**Collected data entries:**
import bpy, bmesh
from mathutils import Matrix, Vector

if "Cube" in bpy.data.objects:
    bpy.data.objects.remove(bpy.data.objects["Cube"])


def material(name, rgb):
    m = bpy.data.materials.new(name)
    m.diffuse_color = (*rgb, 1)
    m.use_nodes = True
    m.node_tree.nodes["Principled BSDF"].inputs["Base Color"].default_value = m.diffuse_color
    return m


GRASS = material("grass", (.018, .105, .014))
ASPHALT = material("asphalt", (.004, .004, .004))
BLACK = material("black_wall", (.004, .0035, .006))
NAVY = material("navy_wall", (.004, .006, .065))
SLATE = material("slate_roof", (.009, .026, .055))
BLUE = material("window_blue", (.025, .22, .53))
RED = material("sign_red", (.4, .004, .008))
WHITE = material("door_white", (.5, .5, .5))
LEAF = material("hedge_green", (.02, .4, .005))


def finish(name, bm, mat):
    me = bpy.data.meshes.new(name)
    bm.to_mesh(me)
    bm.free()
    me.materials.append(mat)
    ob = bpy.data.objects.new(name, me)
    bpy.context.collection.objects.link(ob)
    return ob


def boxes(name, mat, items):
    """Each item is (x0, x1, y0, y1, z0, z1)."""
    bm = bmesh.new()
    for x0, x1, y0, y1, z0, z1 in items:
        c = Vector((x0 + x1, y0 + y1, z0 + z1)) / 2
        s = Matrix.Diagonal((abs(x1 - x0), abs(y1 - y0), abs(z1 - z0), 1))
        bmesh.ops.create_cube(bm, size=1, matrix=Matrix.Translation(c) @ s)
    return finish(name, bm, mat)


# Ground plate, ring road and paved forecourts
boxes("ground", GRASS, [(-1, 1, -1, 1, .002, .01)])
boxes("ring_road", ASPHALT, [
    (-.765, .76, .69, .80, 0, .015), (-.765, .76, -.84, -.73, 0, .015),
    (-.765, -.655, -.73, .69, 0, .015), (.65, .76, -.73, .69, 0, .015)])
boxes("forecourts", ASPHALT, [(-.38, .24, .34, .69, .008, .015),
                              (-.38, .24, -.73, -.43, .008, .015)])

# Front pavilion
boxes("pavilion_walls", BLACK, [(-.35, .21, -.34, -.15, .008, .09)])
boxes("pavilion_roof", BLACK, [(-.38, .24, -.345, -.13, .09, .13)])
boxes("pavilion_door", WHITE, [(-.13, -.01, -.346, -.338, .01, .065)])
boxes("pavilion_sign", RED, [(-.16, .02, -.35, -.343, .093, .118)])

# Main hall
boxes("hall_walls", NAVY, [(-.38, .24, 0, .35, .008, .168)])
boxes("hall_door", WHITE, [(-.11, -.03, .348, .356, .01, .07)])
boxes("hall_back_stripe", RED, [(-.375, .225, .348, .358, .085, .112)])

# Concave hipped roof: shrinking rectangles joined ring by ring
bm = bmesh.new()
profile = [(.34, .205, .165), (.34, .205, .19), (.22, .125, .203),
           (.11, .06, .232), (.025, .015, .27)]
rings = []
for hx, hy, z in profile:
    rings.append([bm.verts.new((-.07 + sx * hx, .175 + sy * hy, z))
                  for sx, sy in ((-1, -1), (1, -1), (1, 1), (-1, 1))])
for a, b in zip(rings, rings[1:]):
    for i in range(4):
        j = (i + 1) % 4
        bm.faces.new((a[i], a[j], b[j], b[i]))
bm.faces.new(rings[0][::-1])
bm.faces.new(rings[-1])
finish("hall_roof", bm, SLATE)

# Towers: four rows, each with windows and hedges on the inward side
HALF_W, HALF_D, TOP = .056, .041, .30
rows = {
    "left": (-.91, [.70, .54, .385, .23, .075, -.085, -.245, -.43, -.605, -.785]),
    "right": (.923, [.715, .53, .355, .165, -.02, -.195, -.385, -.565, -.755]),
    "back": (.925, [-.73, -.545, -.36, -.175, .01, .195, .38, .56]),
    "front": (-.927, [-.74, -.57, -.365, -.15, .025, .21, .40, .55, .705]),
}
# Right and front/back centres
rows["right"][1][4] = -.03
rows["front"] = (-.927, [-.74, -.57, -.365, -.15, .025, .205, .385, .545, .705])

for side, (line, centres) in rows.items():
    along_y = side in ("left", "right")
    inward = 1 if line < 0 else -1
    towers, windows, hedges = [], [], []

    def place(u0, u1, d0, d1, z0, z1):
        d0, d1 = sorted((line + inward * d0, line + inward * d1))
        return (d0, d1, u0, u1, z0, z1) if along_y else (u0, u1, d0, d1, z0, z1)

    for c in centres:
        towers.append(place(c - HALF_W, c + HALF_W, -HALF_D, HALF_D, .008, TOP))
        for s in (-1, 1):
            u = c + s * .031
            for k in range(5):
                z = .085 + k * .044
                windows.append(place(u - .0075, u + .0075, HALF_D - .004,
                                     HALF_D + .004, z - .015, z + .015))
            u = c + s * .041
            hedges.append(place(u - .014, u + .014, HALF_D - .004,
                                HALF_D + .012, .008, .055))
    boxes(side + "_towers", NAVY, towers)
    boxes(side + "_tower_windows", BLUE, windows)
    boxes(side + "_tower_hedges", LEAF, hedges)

**YOUR OBJECTIVE:** Find every line above that contains the word "append", and return each one.

**EXPECTED ANSWER:**
    me.materials.append(mat)
    rings.append([bm.verts.new((-.07 + sx * hx, .175 + sy * hy, z))
        towers.append(place(c - HALF_W, c + HALF_W, -HALF_D, HALF_D, .008, TOP))
                windows.append(place(u - .0075, u + .0075, HALF_D - .004,
            hedges.append(place(u - .014, u + .014, HALF_D - .004,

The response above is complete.